═════ RECORDED DATA ═════
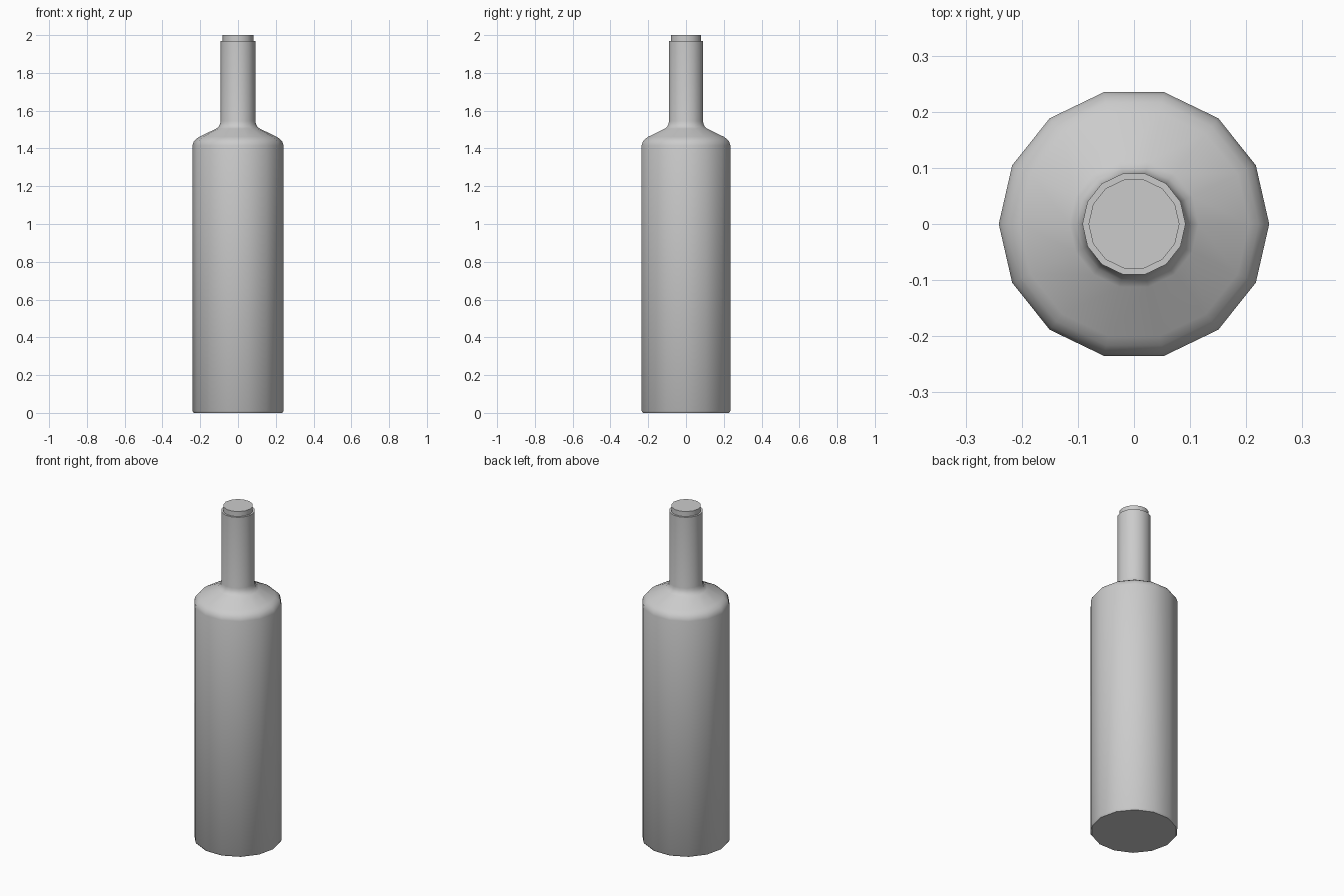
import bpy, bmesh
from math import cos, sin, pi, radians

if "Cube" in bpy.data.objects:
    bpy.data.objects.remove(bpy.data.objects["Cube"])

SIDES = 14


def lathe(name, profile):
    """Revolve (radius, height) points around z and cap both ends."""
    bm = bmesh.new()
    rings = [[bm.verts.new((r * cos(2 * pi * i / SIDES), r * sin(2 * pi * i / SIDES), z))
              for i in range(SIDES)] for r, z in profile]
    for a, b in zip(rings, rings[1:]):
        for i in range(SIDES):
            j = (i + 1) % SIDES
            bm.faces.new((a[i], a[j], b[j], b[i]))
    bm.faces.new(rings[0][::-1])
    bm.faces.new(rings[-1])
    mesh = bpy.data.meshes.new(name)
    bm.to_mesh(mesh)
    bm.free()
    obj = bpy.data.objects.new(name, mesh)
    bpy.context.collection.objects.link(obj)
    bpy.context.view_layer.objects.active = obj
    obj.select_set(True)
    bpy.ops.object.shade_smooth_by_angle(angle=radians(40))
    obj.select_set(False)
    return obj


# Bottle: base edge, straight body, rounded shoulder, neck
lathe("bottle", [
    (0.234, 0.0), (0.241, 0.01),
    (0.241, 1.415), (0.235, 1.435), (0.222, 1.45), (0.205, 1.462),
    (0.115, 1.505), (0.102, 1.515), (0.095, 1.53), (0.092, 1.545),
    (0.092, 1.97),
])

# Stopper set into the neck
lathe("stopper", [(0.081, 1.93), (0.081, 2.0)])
═════
GOAL OF THE EXERCISE:
Set down word for word the lines from the first entry through the line with "bm.to_mesh(mesh)", both included, omitting pictures.

SOLUTION:
import bpy, bmesh
from math import cos, sin, pi, radians

if "Cube" in bpy.data.objects:
    bpy.data.objects.remove(bpy.data.objects["Cube"])

SIDES = 14


def lathe(name, profile):
    """Revolve (radius, height) points around z and cap both ends."""
    bm = bmesh.new()
    rings = [[bm.verts.new((r * cos(2 * pi * i / SIDES), r * sin(2 * pi * i / SIDES), z))
              for i in range(SIDES)] for r, z in profile]
    for a, b in zip(rings, rings[1:]):
        for i in range(SIDES):
            j = (i + 1) % SIDES
            bm.faces.new((a[i], a[j], b[j], b[i]))
    bm.faces.new(rings[0][::-1])
    bm.faces.new(rings[-1])
    mesh = bpy.data.meshes.new(name)
    bm.to_mesh(mesh)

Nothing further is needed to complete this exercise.